Octavius V. Catto
Octavius Valentine Catto was born in Charlelston South Caroline on February 22, 1839
and moved to Philadelphia with his family in 1850. Son of a prominent Presbyterian
minister, Catto graduated (and was class valedictorian) at the Institute for Colored Youth
(which later became Cheney University) and later was a professor at the Institute. A
renaissance man, he was trained in classical languages, was an accomplished athlete,
founding, coaching and playing shortstop for the Pythians, one of the first Black Baseball
teams. Catto helped to found the Banneker Institure, was inducted as a member of the
Franklin Institute, and during the Civil War, raised a Black Regiment .In 1867 he led an
action using passive resistance and political influence to desegregate Philadelphia streetcars.

He was said to be a speaker of pleasing voice, gracious yet forceful manner and
persuasive power. On October 10, 1871 on election day in the first election after the
passage of the 15th amendment, he was murdered on the street by Frank Kelly, a Democratic
operative, who was tried for the murder and acquitted. Catto was buried in Lebanon
Cemetery,but was disinterred and buried in Eden Cemetery, near Darby.
More information ,  
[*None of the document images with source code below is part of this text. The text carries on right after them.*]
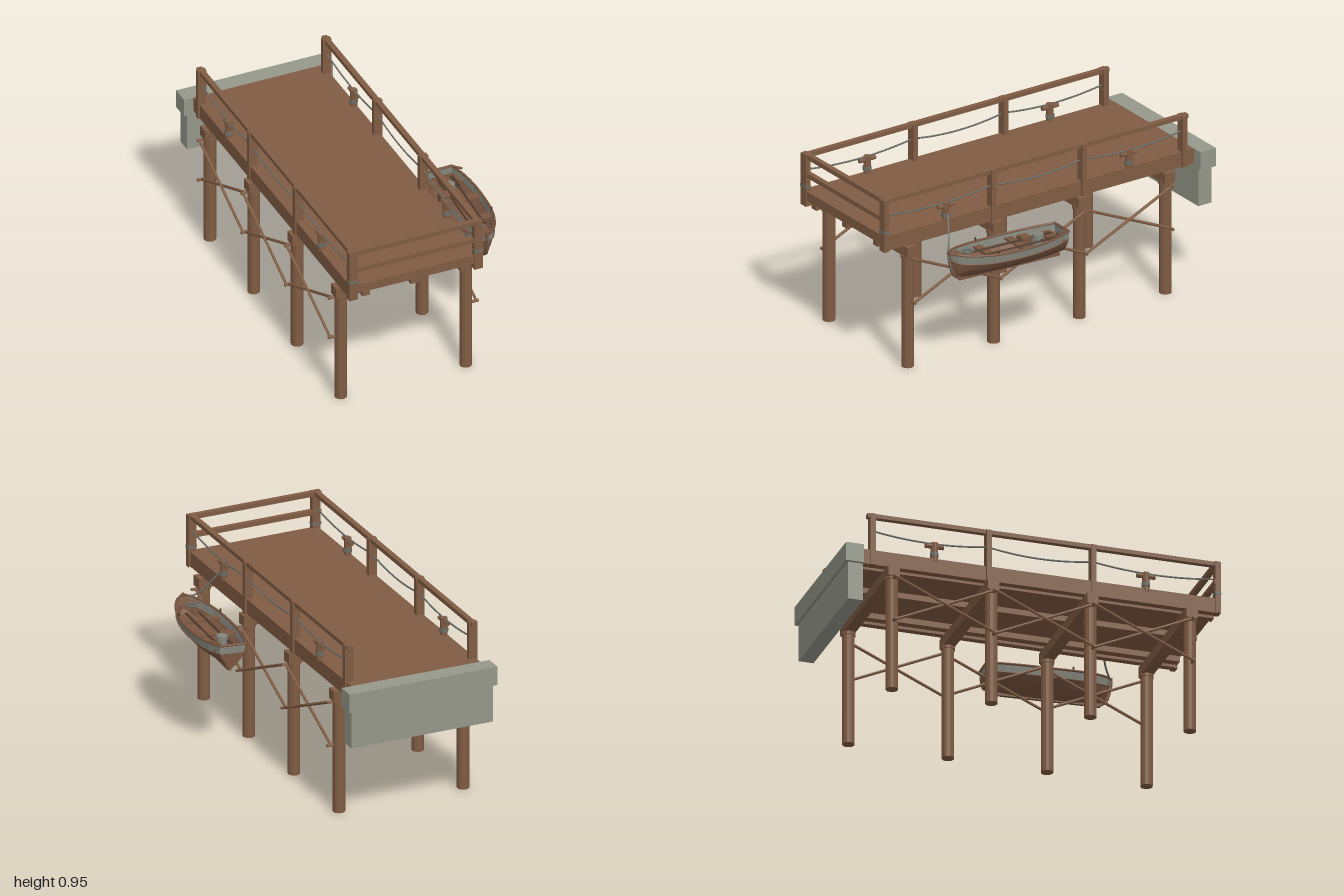
import * as THREE from 'three';

const material = (name, color, side = THREE.FrontSide) => {
  const m = new THREE.MeshStandardMaterial({ color, side });
  m.name = name;
  return m;
};
const V = (x, y, z) => new THREE.Vector3(x, y, z);

export function createModel() {
  const wood = material('weathered wood', 0x805c43);
  const hullWood = material('hull wood', 0x7a5640, THREE.DoubleSide);
  const hullPaint = material('faded hull paint', 0x84867c, THREE.DoubleSide);
  const darkWood = material('dark wood', 0x4f3a2c);
  const rope = material('rope', 0x6c6e68);
  const concrete = material('concrete', 0x95988a);

  const model = new THREE.Group();
  model.name = 'pier';

  // Helpers
  const add = (parent, name, geo, mat) => {
    const mesh = new THREE.Mesh(geo, mat);
    mesh.name = name;
    parent.add(mesh);
    return mesh;
  };
  const flat = (geo) => {
    const g = geo.index ? geo.toNonIndexed() : geo;
    g.computeVertexNormals();
    return g;
  };
  // box given by its limits on each axis
  const box = (parent, name, x0, x1, y0, y1, z0, z1, mat = wood) => {
    const m = add(parent, name, new THREE.BoxGeometry(x1 - x0, y1 - y0, z1 - z0), mat);
    m.position.set((x0 + x1) / 2, (y0 + y1) / 2, (z0 + z1) / 2);
    return m;
  };
  // round bar between two points
  const bar = (parent, name, a, b, r, mat = wood, sides = 8) => {
    const m = add(parent, name, flat(new THREE.CylinderGeometry(r, r, a.distanceTo(b), sides)), mat);
    m.position.copy(a).add(b).multiplyScalar(0.5);
    m.quaternion.setFromUnitVectors(V(0, 1, 0), b.clone().sub(a).normalize());
    return m;
  };
  const tube = (parent, name, pts, r, mat, segments = 24, closed = false) =>
    add(parent, name, new THREE.TubeGeometry(new THREE.CatmullRomCurve3(pts, closed), segments, r, 6, closed), mat);

  const midX = -0.131;

  // Deck with stringers underneath
  box(model, 'deck', -0.49, 0.226, 0.70, 0.75, -0.905, 0.99);
  for (const [x0, x1] of [[-0.49, -0.452], [-0.423, -0.38], [-0.155, -0.108], [0.118, 0.16], [0.19, 0.226]])
    box(model, 'stringer', x0, x1, 0.67, 0.702, -0.905, 0.985);

  // Shore abutment
  box(model, 'abutmentCap', -0.542, 0.28, 0.65, 0.75, -1, -0.905, concrete);
  box(model, 'abutmentWall', -0.525, 0.263, 0.447, 0.65, -0.984, -0.905, concrete);

  // Piles and cross beams
  const pileZ = [0.84, 0.314, -0.21, -0.737];
  for (const z of pileZ) {
    box(model, 'crossBeam', -0.516, 0.255, 0.614, 0.67, z - 0.03, z + 0.03);
    for (const s of [-1, 1]) {
      const x = midX + s * 0.345;
      bar(model, 'pile', V(x, 0, z), V(x, 0.64, z), 0.032, wood, 12);
      bar(model, 'pileCollar', V(x, 0.6, z), V(x, 0.616, z), 0.037, wood, 12);
      for (const y of [0.605, 0.368])
        bar(model, 'bracePeg', V(x + s * 0.02, y, z), V(x + s * 0.07, y, z), 0.008);
    }
  }
  // Crossed braces outside the piles
  for (const s of [-1, 1])
    for (let i = 0; i < 3; i++) {
      const xa = midX + s * 0.390, xb = midX + s * 0.403;
      bar(model, 'brace', V(xa, 0.605, pileZ[i]), V(xa, 0.368, pileZ[i + 1]), 0.0075);
      bar(model, 'brace', V(xb, 0.368, pileZ[i]), V(xb, 0.605, pileZ[i + 1]), 0.0075);
    }

  // Railings, hanging ropes and mooring posts
  const postZ = [0.983, 0.325, -0.228, -0.842];
  for (const s of [-1, 1]) {
    const x = midX + s * 0.345;
    for (const z of postZ)
      box(model, 'railPost', x - 0.023, x + 0.023, 0.668, 0.95, z - 0.014, z + 0.014);
    box(model, 'sideRail', x - 0.014, x + 0.014, 0.93, 0.952, -0.868, 0.99);
    box(model, 'ropeTie', x - 0.025, x + 0.025, 0.768, 0.782, 0.967, 0.999, rope);
    for (let i = 0; i < 3; i++) {
      const pts = [];
      for (let k = 0; k <= 8; k++) {
        const t = k / 8;
        pts.push(V(x, 0.863 - 0.1 * t * (1 - t), THREE.MathUtils.lerp(postZ[i], postZ[i + 1], t)));
      }
      tube(model, 'hangingRope', pts, 0.0045, rope);
    }
    for (const z of [0.607, -0.512]) {
      bar(model, 'mooringPost', V(x, 0.735, z), V(x, 0.842, z), 0.019, wood, 10);
      bar(model, 'mooringCrossbar', V(x, 0.823, z - 0.049), V(x, 0.823, z + 0.049), 0.012);
      bar(model, 'mooringWrap', V(x, 0.766, z), V(x, 0.784, z), 0.023, rope, 10);
    }
  }
  for (const y of [0.827, 0.928])
    box(model, 'endRail', -0.499, 0.237, y, y + 0.024, 0.963, 0.991);

  // Rowing boat, stern at -z and bow at +z
  const boat = new THREE.Group();
  boat.name = 'rowingBoat';
  boat.position.set(0.418, 0.497, 0.378);
  boat.rotation.set(0, -0.06, 0.05);
  model.add(boat);

  const beam = [0.069, 0.098, 0.115, 0.12, 0.116, 0.101, 0.073, 0.042, 0.007];
  const stations = [-0.33, -0.24, -0.14, -0.03, 0.08, 0.17, 0.25, 0.3, 0.33];
  const gunwaleY = [0.143, 0.135, 0.13, 0.128, 0.13, 0.135, 0.142, 0.148, 0.153];
  const keelY = [0.018, 0.009, 0.004, 0.002, 0.002, 0.004, 0.009, 0.018, 0.04];
  // width and height fractions from the gunwale down to the keel
  const section = [[1, 1], [0.94, 0.64], [0.7, 0.36], [0.32, 0.12], [0.06, 0]];
  const hullPoint = (i, row, side) => {
    const [w, h] = section[row];
    return V(side * beam[i] * w, THREE.MathUtils.lerp(keelY[i], gunwaleY[i], h),
      stations[i] - (i === 8 ? (1 - h) * 0.02 : 0));
  };
  const quads = (list) => {
    const p = [];
    for (const [a, b, c, d] of list) for (const v of [a, b, c, a, c, d]) p.push(v.x, v.y, v.z);
    const g = new THREE.BufferGeometry();
    g.setAttribute('position', new THREE.Float32BufferAttribute(p, 3));
    g.computeVertexNormals();
    return g;
  };
  const planks = (name, r0, r1, mat) => {
    const list = [];
    for (let r = r0; r < r1; r++) {
      for (let i = 0; i < 8; i++) {
        const q = (s) => [hullPoint(i, r, s), hullPoint(i, r + 1, s), hullPoint(i + 1, r + 1, s), hullPoint(i + 1, r, s)];
        list.push(q(1), q(-1).reverse());
      }
      // transom and bow closure
      for (const i of [0, 8]) {
        const q = [hullPoint(i, r, -1), hullPoint(i, r + 1, -1), hullPoint(i, r + 1, 1), hullPoint(i, r, 1)];
        list.push(i ? q : q.reverse());
      }
    }
    add(boat, name, quads(list), mat);
  };
  planks('upperStrake', 0, 1, hullPaint);
  planks('lowerHull', 1, 4, hullWood);

  // Boat floor, gunwale, rubbing strakes, keel and stem
  const floor = [];
  for (let i = 0; i < 8; i++)
    floor.push([hullPoint(i, 2, -1), hullPoint(i, 2, 1), hullPoint(i + 1, 2, 1), hullPoint(i + 1, 2, -1)].reverse());
  add(boat, 'boatFloor', quads(floor), hullWood);
  for (const s of [-1, 1]) {
    tube(boat, 'gunwale', stations.map((_, i) => hullPoint(i, 0, s)), 0.0065, hullWood);
    tube(boat, 'rubbingStrake', stations.map((_, i) => hullPoint(i, 1, s)), 0.0035, hullWood);
  }
  bar(boat, 'sternRail', hullPoint(0, 0, -1), hullPoint(0, 0, 1), 0.0065, hullWood);
  box(boat, 'keel', -0.009, 0.009, -0.003, 0.014, -0.31, 0.28, hullWood);
  tube(boat, 'stem', [V(0, 0.005, 0.27), V(0, 0.03, 0.308), V(0, 0.09, 0.327), V(0, 0.16, 0.334)], 0.009, hullWood, 10);

  // Seats, bow deck and boards
  box(boat, 'thwart', -0.112, 0.112, 0.1, 0.11, -0.105, -0.06, hullWood);
  box(boat, 'thwart', -0.105, 0.105, 0.1, 0.11, 0.085, 0.13, hullWood);
  box(boat, 'sternSeat', -0.08, 0.08, 0.1, 0.11, -0.3, -0.24, hullWood);
  box(boat, 'crate', -0.075, -0.02, 0.06, 0.125, -0.165, -0.11, hullWood);
  add(boat, 'bowDeck', quads([6, 7].map((i) => [hullPoint(i, 0, -1), hullPoint(i + 1, 0, -1),
    hullPoint(i + 1, 0, 1), hullPoint(i, 0, 1)].map((v) => v.setY(v.y - 0.012)))), hullWood);
  for (const x of [-0.025, 0.045]) {
    bar(boat, 'oar', V(x, 0.117, -0.27), V(x, 0.117, 0.18), 0.005, darkWood);
    box(boat, 'oarBlade', x - 0.011, x + 0.011, 0.115, 0.12, -0.28, -0.18, darkWood);
  }
  for (const s of [-1, 1])
    bar(boat, 'oarlock', V(s * 0.112, 0.125, 0.11), V(s * 0.112, 0.152, 0.11), 0.005, darkWood);

  // Small gear: bucket, rope coil and tiller
  bar(boat, 'bucket', V(0, 0.07, -0.19), V(0, 0.14, -0.19), 0.029, hullPaint, 12);
  const coil = add(boat, 'ropeCoil', new THREE.TorusGeometry(0.024, 0.006, 6, 18), rope);
  coil.rotation.x = Math.PI / 2;
  coil.position.set(0, 0.14, 0.225);
  bar(boat, 'tiller', V(0.06, 0.15, -0.32), V(0.1, 0.155, -0.27), 0.006, hullWood);

  // Mooring line from the pier to the bow
  tube(model, 'mooringLine', [V(0.235, 0.785, 0.607), V(0.27, 0.733, 0.63), V(0.31, 0.68, 0.655),
    V(0.35, 0.647, 0.685), V(0.385, 0.643, 0.707), V(0.397, 0.62, 0.715), V(0.402, 0.55, 0.7)], 0.005, rope, 30);

  return model;
}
Eden Cemetery is also the resting place of Underground Railroad icon and streetcar activist
William Still